performances in Congress?  In 1866 a contemporary watched and recorded Stevens in the House of Representatives: He starts out
fumbling with his papers, “looking about his immediate place, as if hunting mislaid notes or a dropped handkerchief  . . . The House,
meantime, are cracking furtive jokes at his expense.”  But at the heart of his speech, continued this writer, Stevens “lifts his long right
arm with a wide sweep … contracts his beetling brows, throws up and back his towering head, and with a sudden straight thrust of
his long, yellow finger, followed by the whole outstretch of his arm, he sends forth, in a thundering tone, the iron bolt of his
argument” (Galaxy, July 1866).
   Stevens’s  colleagues could regularly count on him to make his point quickly and effectively.  Agreeing to yield to Stevens, a fellow
congressman once stated, “The gentleman from Pa. is a brief and pertinent man.”  Indeed, the gentleman from Pennsylvania gave
speeches that were straightforward, logical (at times his own brand of logic) and concise.  Supporting a Union general's order to free
slaves within that general’s military jurisdiction in 1862, Stevens said, “I am no sycophant, no parasite.  What I think I say.”  That
quality of Stevens comes through clearly in Lincoln.
   In the movie Stevens does not share in the jubilation on the House floor.  He stomps out of the Capitol and goes home.  Naturally
the scene that engaged many moviegoers (and one about which I was asked about most often) is the scene in bed where the bald-
headed Stevens asks his mistress, Lydia Hamilton Smith, to read the 13th amendment aloud to him.  "Pure Hollywood," I scoffed to
those who inquired.
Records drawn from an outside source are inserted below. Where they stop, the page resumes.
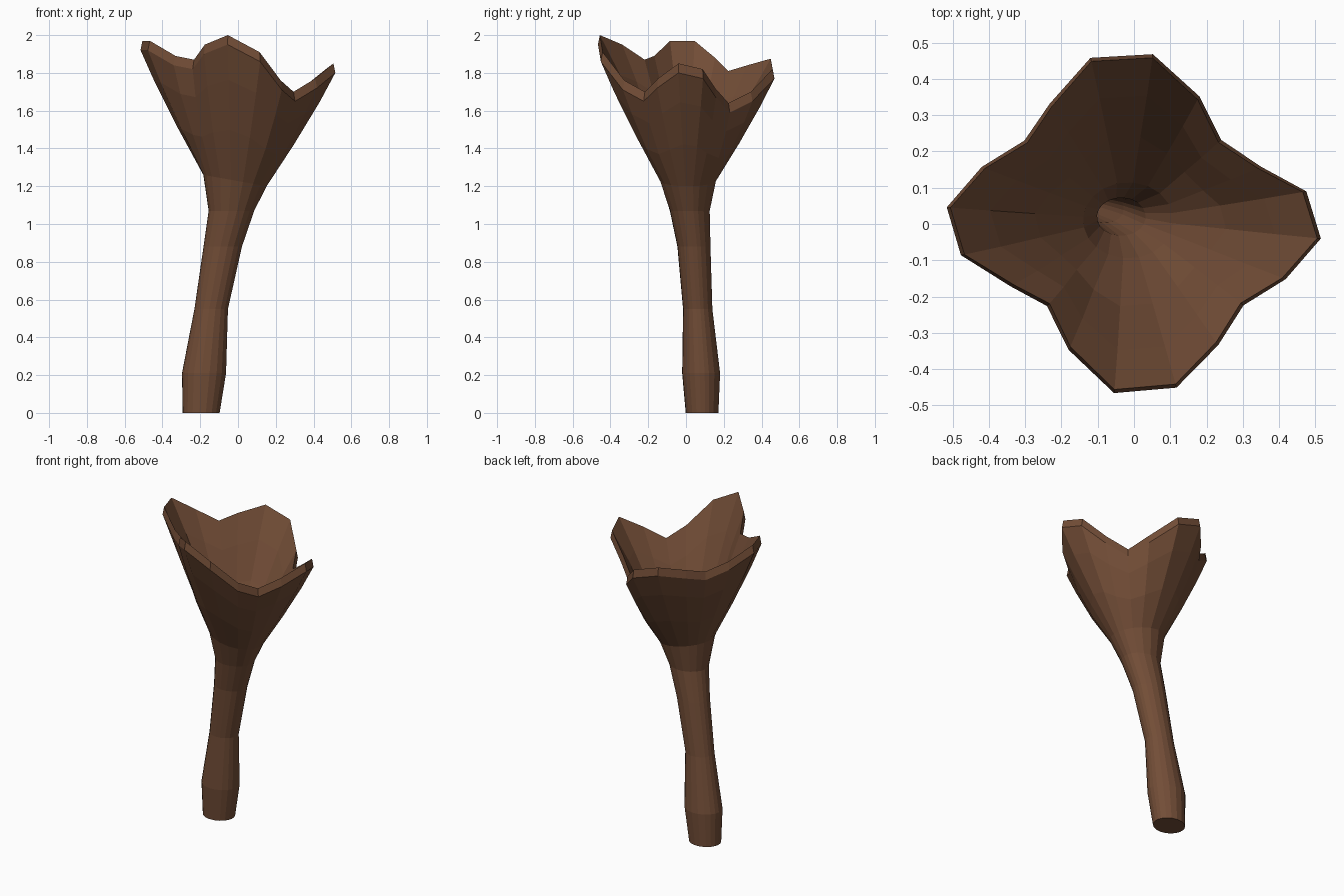
import bpy
import math
from mathutils import Vector

cube = bpy.data.objects.get("Cube")
if cube:
    bpy.data.objects.remove(cube, do_unlink=True)

# One bark-brown material
brown = bpy.data.materials.new("warm_brown")
brown.use_nodes = True
colour = (0.17, 0.075, 0.038, 1)
brown.diffuse_color = colour
brown.node_tree.nodes["Principled BSDF"].inputs["Base Color"].default_value = colour

# Wavy lip of the funnel, counter-clockwise from the left side (x, y, z)
LIP = [Vector(p) for p in (
    (.515, -.04, 1.85), (.475, .09, 1.82), (.35, .158, 1.72), (.24, .232, 1.64),
    (.18, .352, 1.7), (.052, .468, 1.82), (-.12, .458, 1.875), (-.232, .332, 1.84),
    (-.302, .23, 1.81), (-.42, .157, 1.88), (-.516, .046, 1.97), (-.477, -.086, 1.97),
    (-.34, -.172, 1.89), (-.24, -.226, 1.87), (-.18, -.347, 1.95), (-.055, -.466, 2),
    (.117, -.451, 1.91), (.232, -.334, 1.76), (.302, -.224, 1.7), (.418, -.152, 1.77))]
SIDES = len(LIP)

# Leaning stem sections: centre x, centre y, height, x radius, y radius
STEM = [(-.195, .085, 0, .098, .087),
        (-.18, .08, .21, .117, .101),
        (-.142, .062, .55, .089, .078),
        (-.081, .042, .88, .102, .088),
        (-.035, .02, 1.07, .121, .106)]
THROAT = (-.016, .01, 1.23, .168, .149)
THROAT_TILT = .03


def oval_ring(section, tilt=0):
    """Oval ring whose points line up with the lip points, raised on the right."""
    x, y, z, rx, ry = section
    ring = []
    for p in LIP:
        a = math.atan2(p.y, p.x)
        ring.append(Vector((x + rx * math.cos(a), y + ry * math.sin(a),
                            z - tilt * math.cos(a))))
    return ring


def offset(ring, inward, up):
    """Move every point of a ring towards the ring's centre and upwards."""
    centre = sum(ring, Vector()) / SIDES
    result = []
    for p in ring:
        out = Vector((p.x - centre.x, p.y - centre.y, 0)).normalized()
        result.append(p - out * inward + Vector((0, 0, up)))
    return result


def blend(low, high, t, height_t, bulge):
    """Ring between two others; bulge fills out its hollows."""
    ring = []
    for a, b in zip(low, high):
        p = a.lerp(b, t)
        p.z = a.z + (b.z - a.z) * height_t
        ring.append(p)
    mean = sum(p.xy.length for p in ring) / SIDES
    for p in ring:
        short = max(0, mean - p.xy.length)
        p.xy = p.xy * (1 + bulge * short / p.xy.length)
    return ring


# Outer skin: stem, flaring cup, lower edge of the lip
stem = [oval_ring(s) for s in STEM]
lip_low = offset(LIP, 0, -.05)
throat = oval_ring(THROAT, THROAT_TILT)
cup_low = blend(throat, lip_low, .4, .37, .4)
cup_high = blend(throat, lip_low, .77, .74, .15)

# Inner skin: upper edge of the lip, cup wall, narrow hollow down the stem
inner = [offset(LIP, .01, 0),
         offset(cup_high, .043, .025),
         offset(cup_low, .043, .025),
         offset(throat, .044, .022),
         offset(stem[4], .054, .015),
         offset(stem[3], .049, .01),
         offset(stem[2], .049, 0),
         offset(stem[1], .05, 0),
         offset(stem[0], .045, .05)]
rings = stem + [throat, cup_low, cup_high, lip_low] + inner

# Skin the rings and close the foot and the bottom of the hollow
verts = [p for ring in rings for p in ring]
faces = [tuple(reversed(range(SIDES)))]
for r in range(len(rings) - 1):
    for i in range(SIDES):
        j = (i + 1) % SIDES
        low, high = r * SIDES, (r + 1) * SIDES
        faces.append((low + i, low + j, high + j, high + i))
faces.append(tuple(range(len(verts) - SIDES, len(verts))))

mesh = bpy.data.meshes.new("funnel_mushroom")
mesh.from_pydata(verts, [], faces)
mesh.materials.append(brown)
mesh.update()
funnel = bpy.data.objects.new("funnel_mushroom", mesh)
bpy.context.collection.objects.link(funnel)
Still, many commentators accepted this scene as an accurate portrayal of the relationship between Stevens and
Smith.  But I maintain it is simply Hollywood's attempt to add a bit of sex to a movie that up to this moment, lacked it.  Certainly the
scenes between Mary and Abraham Lincoln are anything but erotic. The facts are that Lydia Hamilton Smith, a beautiful mulatto
widow with 2 sons, came to work for Stevens in 1848 when she was 35 and remained his faithful housekeeper until his death in
1868.  That Stevens respected her, treated her as an equal is clear from the one surviving -- and brief -- letter from him to her (no
letters from her to him have been uncovered).  Shortly after the Union defeat at Bull Run in July 1861, he wrote her from DC telling
her he should be home in Lancaster in a couple of weeks (Selected Papers, p. 219).  Significantly he addressed her as "Madam" --
not "Lydia" as one would a servant or a lover.  Other evidence of her status in the Stevens household comes from TS's relatives in
Indiana, because their letters to him contain warm and cordial references to "Mrs. Smith" as they called her.  Although rumors
abounded at the time, and still do today, we've uncovered no evidence that Smith was Stevens's common-law wife.
   How idealistic, how uncompromising was Stevens really?  
   Significantly in the film, after the dramatic baiting scene in the House, a colleague asks Stevens why he moderated his language in
the exchange with Wood and Pendleton: "Have you lost your very soul?"  And Stevens answers, I want the amendment to pass; I've
worked all my life for this moment.  There's nothing I won't say."  That statement accurately reflects Stevens's realism .  There's a
wonderful Stevens speech just after the passing of the 14th amendment, an amendment that granted citizenship and equal rights to all
residents of the US, an amendment which Stevens helped write and shepherd through the House. In June 1866 he addressed the  
compromises that were necessary for approval:  "You ask why I would accept so imperfect a proposition .... [It's] because I live
among men and not among angels. Mutual concession, therefore, is our only resort, or mutual hostilities" (Selected Papers,  vol. 2, p.
156.)
   Such a statement captures the pragmatic TS, who knew he had to make deals and negotiate, knew that as well as Lincoln. Lincoln
is undoubtedly the hero of this movie, but that film has also brought deserved attention to a consummate legislator and inspiring
leader.
Beverly Wilson Palmer is the editor of the Papers of Thaddeus Stevens.